--- The records Enclosed Below ---

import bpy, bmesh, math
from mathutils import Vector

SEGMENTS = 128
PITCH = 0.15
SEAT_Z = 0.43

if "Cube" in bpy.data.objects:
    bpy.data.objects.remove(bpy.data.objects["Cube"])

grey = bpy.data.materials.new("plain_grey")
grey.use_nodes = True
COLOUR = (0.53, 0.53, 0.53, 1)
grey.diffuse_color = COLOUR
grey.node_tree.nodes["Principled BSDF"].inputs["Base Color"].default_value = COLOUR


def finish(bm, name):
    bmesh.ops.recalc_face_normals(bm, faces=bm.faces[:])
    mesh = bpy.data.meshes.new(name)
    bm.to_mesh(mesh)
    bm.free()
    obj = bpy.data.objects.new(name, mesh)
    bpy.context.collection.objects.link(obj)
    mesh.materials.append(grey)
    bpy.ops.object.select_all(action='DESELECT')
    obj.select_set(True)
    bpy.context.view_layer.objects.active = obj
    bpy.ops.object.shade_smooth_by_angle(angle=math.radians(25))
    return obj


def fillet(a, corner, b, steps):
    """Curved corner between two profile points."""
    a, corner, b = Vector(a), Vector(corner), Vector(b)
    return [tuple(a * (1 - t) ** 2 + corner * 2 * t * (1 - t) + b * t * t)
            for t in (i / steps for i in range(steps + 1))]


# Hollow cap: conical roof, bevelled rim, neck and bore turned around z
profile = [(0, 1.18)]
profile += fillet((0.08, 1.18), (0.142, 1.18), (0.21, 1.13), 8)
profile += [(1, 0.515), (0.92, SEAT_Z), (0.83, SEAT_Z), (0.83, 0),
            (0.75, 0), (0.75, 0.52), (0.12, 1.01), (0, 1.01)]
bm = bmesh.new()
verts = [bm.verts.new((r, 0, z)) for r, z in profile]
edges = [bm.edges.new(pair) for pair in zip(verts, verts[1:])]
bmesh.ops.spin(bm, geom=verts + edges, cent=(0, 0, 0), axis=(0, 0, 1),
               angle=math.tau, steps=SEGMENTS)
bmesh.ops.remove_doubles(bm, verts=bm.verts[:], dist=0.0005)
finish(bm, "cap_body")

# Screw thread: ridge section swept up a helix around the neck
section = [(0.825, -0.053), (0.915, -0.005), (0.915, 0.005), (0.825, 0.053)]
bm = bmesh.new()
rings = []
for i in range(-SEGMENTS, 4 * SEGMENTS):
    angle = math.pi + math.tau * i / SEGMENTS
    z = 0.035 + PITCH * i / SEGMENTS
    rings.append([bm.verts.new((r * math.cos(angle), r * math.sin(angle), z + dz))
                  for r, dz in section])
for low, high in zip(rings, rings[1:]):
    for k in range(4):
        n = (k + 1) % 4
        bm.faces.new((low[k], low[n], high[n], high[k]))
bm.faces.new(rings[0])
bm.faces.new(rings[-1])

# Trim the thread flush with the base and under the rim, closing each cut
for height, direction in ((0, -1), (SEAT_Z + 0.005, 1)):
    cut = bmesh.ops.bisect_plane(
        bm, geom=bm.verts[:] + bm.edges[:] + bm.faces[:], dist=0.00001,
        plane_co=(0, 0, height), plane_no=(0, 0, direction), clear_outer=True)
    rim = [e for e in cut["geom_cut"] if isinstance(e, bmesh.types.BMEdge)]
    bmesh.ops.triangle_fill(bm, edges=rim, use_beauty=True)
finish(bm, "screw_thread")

--- End of Enclosed The records ---
--- The records Enclosed Below ---

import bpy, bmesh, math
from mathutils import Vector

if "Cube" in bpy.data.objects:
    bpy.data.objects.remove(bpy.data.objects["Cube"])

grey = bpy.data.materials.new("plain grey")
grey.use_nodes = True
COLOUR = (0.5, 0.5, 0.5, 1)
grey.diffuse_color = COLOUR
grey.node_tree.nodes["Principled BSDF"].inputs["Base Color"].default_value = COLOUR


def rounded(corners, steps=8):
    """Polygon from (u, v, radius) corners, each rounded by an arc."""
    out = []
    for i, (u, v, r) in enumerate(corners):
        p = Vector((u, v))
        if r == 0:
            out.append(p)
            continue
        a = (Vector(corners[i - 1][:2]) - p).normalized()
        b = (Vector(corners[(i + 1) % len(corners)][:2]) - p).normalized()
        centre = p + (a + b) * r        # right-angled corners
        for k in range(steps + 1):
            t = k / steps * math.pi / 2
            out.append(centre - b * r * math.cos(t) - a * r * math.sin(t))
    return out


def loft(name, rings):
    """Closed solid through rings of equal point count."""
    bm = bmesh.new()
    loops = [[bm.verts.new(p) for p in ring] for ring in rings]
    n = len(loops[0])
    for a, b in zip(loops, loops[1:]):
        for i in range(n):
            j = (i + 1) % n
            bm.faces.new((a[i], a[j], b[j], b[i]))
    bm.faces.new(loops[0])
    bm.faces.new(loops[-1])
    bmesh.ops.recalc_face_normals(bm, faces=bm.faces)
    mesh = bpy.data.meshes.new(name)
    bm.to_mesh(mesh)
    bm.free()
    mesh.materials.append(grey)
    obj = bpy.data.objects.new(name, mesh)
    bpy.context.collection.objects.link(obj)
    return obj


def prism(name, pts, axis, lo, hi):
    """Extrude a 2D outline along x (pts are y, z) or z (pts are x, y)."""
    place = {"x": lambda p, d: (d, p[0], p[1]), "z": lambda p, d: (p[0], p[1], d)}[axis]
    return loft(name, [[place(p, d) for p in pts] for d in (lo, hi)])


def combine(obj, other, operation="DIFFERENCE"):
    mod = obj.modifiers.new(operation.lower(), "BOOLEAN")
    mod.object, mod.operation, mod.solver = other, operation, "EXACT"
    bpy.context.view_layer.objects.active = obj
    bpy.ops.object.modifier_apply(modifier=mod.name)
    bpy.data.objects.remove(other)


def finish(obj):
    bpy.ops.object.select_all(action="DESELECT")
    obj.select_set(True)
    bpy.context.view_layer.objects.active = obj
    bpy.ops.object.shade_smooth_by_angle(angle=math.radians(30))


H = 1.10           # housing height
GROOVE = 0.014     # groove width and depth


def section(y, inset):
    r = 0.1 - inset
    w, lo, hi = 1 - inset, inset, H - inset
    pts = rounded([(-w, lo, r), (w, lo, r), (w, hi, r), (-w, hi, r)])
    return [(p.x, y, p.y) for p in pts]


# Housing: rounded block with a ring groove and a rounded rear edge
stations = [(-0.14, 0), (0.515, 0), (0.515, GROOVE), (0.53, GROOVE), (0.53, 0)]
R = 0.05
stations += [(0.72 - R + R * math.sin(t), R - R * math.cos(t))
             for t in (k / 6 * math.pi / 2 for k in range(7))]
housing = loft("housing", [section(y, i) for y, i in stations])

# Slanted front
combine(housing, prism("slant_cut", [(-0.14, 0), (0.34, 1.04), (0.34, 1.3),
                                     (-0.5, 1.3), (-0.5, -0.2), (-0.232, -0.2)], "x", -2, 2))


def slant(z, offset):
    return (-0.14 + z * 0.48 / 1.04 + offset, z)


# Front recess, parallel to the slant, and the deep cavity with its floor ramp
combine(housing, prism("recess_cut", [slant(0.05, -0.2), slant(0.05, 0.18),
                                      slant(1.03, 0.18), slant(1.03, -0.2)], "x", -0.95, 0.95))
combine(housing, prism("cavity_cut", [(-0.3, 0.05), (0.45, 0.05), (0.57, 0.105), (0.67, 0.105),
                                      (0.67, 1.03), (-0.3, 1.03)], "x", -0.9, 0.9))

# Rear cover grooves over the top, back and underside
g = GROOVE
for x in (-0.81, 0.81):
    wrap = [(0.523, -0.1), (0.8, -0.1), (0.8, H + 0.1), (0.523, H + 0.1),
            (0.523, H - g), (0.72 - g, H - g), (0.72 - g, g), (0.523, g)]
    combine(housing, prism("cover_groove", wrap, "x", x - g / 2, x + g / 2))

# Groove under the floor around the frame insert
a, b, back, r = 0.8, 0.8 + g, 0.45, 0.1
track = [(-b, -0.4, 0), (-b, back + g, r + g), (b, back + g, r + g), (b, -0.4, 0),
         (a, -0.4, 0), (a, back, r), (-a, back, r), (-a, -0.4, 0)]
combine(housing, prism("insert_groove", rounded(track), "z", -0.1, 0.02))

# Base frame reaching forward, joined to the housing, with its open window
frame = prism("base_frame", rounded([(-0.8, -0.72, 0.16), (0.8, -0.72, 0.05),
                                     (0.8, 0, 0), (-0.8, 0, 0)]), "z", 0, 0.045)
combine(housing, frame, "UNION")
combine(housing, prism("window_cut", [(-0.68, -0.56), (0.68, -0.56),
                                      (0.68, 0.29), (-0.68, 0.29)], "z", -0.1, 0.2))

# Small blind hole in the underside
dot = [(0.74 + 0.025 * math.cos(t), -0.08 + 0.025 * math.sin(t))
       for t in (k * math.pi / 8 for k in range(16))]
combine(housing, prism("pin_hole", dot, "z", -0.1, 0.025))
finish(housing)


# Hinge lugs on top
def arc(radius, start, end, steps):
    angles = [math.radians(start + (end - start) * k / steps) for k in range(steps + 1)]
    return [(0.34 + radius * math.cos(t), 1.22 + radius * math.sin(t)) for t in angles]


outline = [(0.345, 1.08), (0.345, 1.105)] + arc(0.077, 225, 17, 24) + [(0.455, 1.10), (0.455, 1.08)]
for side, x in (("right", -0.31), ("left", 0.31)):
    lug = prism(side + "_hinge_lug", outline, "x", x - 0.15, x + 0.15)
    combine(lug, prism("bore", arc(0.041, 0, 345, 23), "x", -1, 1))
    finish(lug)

--- End of Enclosed The records ---

■ Aim of the exercise:
Every line of the records above where the string "stations" is found should be copied.

■ Expected answer:
stations = [(-0.14, 0), (0.515, 0), (0.515, GROOVE), (0.53, GROOVE), (0.53, 0)]
stations += [(0.72 - R + R * math.sin(t), R - R * math.cos(t))
housing = loft("housing", [section(y, i) for y, i in stations])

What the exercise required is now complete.